The story of the Cortina Lotus began in 1961 when Colin Chapman commissioned Harry Mundy to design a twin-cam version of the Ford ‘Kent’ engine. Most of the development of the engine was done on the 997cc and 1,340cc Ford engine, but when in 1962 Ford released the 116E five bearing 1,499 cc engine, work centered on this. Keith Duckworth, from Cosworth, played an important part in developing the engine. The 1,499cc power unit first appeared in a production Lotus, the Elan in 1962, but it was soon replaced with a larger capacity 1,557cc unit. This was in order to get the car closer to the 1.6-litre capacity class in motorsport. While the engine was being developed, Walter Hayes of Ford asked Colin Chapman if he would fit the engine into 1,000 Ford saloons (sedans) for Group 2 homologation.
Chapman quickly accepted, and the Lotus Type 28 or Lotus Cortina or Cortina Lotus (as Ford liked to call it) was launched in 1963. Ford supplied the 2-door Cortina bodyshells and took care of all the marketing and selling of the cars, whilst Lotus did all the mechanical and cosmetic changes. The major changes involved installing the 1,558cc engine, together with the same close-ratio gearbox as the Elan. The rear suspension was drastically altered and lightweight alloy panels were used for doors, bonnet (hood) and boot (trunk). Lightweight casings were fitted to gearbox and differential.

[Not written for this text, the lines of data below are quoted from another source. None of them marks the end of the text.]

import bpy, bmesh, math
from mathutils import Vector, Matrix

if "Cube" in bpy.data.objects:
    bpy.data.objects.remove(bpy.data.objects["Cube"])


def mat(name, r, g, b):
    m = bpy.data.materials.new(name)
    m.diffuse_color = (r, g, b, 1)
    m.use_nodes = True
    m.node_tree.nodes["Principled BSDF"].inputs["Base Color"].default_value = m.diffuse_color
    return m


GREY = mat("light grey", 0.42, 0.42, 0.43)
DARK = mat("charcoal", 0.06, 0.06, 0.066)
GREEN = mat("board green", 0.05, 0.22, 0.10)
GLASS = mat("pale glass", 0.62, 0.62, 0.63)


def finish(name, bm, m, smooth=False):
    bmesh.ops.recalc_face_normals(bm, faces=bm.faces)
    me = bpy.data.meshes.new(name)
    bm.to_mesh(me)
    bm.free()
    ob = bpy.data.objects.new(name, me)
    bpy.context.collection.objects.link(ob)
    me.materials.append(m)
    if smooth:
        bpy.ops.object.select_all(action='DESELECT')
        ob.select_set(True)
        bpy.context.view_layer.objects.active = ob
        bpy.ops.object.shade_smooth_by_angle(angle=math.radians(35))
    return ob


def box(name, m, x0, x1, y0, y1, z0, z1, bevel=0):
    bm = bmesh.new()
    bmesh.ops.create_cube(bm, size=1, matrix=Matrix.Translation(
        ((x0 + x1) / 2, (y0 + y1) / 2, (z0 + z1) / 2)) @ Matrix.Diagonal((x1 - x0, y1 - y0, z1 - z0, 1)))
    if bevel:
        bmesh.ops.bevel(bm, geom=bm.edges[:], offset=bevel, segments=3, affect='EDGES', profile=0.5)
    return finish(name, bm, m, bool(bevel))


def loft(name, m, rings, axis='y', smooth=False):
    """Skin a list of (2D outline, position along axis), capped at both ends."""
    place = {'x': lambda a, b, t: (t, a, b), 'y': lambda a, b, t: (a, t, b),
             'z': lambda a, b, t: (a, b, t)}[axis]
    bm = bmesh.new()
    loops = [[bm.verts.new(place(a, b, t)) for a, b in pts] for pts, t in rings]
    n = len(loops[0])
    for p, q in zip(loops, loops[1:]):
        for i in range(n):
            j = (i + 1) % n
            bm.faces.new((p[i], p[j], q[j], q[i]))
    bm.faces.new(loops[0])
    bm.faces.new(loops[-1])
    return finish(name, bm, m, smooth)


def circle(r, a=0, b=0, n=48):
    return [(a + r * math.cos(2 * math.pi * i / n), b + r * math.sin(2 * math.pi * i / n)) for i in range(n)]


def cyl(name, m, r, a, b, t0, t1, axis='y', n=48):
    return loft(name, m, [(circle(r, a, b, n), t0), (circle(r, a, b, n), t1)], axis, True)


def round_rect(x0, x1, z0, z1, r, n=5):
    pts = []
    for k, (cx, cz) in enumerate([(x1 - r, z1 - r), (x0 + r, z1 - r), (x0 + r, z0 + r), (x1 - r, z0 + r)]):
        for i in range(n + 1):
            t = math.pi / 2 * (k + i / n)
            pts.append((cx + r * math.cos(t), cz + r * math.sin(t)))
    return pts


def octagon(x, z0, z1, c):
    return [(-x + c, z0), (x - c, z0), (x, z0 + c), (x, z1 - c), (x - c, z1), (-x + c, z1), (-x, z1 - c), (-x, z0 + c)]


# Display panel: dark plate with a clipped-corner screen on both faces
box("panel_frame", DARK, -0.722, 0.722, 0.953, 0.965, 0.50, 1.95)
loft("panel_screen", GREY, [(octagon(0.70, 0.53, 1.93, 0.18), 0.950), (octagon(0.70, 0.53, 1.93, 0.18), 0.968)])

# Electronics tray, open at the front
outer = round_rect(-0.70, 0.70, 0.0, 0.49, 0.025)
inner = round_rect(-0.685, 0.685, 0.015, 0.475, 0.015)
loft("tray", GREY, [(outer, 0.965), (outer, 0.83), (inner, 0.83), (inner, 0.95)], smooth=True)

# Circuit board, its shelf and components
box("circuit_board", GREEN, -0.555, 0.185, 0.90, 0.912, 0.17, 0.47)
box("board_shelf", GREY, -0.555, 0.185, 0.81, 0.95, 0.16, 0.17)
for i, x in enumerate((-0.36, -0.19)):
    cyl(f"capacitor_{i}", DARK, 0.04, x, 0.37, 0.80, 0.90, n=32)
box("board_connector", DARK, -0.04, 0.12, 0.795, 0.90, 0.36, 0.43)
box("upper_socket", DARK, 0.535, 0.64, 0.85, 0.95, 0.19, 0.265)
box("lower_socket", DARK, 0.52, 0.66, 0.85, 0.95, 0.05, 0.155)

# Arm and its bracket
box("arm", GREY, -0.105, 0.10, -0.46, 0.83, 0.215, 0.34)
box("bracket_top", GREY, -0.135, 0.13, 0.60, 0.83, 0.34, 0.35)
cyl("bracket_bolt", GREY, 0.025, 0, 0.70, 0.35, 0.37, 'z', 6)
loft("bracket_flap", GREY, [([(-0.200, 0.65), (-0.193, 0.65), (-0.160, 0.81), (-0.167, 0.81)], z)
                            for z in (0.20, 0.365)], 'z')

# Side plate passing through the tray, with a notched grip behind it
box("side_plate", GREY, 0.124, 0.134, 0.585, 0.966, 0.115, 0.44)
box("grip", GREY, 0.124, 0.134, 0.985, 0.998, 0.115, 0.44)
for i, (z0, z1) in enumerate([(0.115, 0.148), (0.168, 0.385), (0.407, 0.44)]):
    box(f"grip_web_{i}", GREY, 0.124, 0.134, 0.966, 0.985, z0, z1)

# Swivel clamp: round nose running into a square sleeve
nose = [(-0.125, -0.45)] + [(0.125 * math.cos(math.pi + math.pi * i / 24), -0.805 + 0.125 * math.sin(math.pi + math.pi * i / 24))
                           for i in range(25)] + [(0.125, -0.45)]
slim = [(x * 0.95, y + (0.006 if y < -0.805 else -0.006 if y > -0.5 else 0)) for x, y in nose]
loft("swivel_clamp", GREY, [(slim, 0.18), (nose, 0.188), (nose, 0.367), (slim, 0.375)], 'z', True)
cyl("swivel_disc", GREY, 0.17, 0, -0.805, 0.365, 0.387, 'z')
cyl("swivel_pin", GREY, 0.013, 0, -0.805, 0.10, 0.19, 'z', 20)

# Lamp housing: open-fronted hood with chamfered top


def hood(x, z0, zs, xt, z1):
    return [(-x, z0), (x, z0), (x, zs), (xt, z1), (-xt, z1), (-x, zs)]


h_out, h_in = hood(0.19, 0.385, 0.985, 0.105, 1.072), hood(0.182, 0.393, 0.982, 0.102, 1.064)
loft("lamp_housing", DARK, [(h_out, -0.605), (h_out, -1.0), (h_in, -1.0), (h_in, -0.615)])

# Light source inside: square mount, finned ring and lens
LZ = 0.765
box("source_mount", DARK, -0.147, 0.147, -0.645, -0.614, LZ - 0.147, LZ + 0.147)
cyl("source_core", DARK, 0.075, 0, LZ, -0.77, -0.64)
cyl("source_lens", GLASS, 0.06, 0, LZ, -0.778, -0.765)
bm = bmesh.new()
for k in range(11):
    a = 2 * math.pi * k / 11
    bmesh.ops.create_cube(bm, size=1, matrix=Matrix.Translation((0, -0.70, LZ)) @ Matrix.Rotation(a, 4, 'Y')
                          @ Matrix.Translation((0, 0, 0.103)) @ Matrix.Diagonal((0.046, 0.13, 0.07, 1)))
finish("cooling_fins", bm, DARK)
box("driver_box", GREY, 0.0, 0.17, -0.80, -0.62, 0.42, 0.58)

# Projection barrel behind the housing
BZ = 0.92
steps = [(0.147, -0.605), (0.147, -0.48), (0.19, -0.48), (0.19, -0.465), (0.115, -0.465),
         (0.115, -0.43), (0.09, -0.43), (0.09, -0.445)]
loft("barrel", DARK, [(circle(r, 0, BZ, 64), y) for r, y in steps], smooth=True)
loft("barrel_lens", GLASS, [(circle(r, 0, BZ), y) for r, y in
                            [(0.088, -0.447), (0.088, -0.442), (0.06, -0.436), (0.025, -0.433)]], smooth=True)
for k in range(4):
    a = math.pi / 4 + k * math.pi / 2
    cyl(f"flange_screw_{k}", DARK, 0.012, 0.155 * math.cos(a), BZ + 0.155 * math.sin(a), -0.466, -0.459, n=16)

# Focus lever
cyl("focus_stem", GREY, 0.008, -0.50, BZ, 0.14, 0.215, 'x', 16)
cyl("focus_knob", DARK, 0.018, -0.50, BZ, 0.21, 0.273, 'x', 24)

All the Lotus factory cars were painted white with a green stripe (although Ford built some for racing in red, and one customer had a dark blue stripe due to being superstitious about green). The cars also received front quarter bumpers and round Lotus badges were fitted to rear wings and to the radiator grille. Ford wanted to change a few things on the Lotus version of the new Mk2 Cortina that was to be launched in 1966. The Mk1 had done all and more than they could expect in competition, but the public linked its competition wins with Lotus and its bad points with Ford.
Ford still wanted to build a Mk2 Lotus and compete with it, but Lotus were fully occupied with their move from Cheshunt to Hethel, so a decision was made at Ford that to continue with production themselves. To make the car more cost effective they would make the car at Dagenham, alongside the other Cortinas. So that it could be made alongside Mk2 GT production, The Mk2 needed to be easier to build than the Mk1 and was pretty much a GT with not much more than a different engine and suspension. The Lotus edition of the Mk2 took a while to appear, first appearing in 1967. The only cosmetic changes made from the GT were a black front grille, 5.5×13 steel wheels (The Mk2 was a wider car than the Mk1, so although they looked the same, the steel wheels had a different offset so as not to upset the tracking, and radial tyres were now standard) and Lotus badges on rear wings and by the rear number plate. Only a few months after production started, the Lotus badge on the rear panel was cancelled and a new TWIN CAM badge was fitted under the Cortina script on the boot lid. Unlike the Mk1, the Mk2 was also made in left hand drive from the start of production.
The Mk2 Cortina Lotus also gained an improved and more powerful (109bhp) engine, the gearbox remained the same but the car now used the Mk2 GT remote-control gearchange. Another attraction was the larger fuel tank. The spare wheel could now be mounted in its wheel well, but the battery remained in the boot to aid weight distribution. The only real difference to the engine bay was the air cleaner mounted on top of the engine. The interior was almost identical to a GT, and the Mk2 did exactly what Ford wanted, it was far more reliable whilst still quick enough to be used in competition, until it was replaced by the Escort Twin Cam. The Mk2 Lotus Cortina stayed in production until 1970. In 1967, the works Lotus race team ran a pair of Mk2 Cortinas in the British Saloon Car Championship.
Driven by F1 drivers Graham Hill, Jacky Ickx and Paul Hawkins, the cars ran with a special fuel-injected engine and were always spectacular. The 1967 Lotus-Cortina Mk2 racecar on display this month was built up from a genuine Lotus Cortina street car by Denver based race team 3R in 1998 and is raced by owner and Lotus expert William Taylor in local Vintage race events when time permits. The fully developed and lightened car develops around 175bhp from its full-race engine.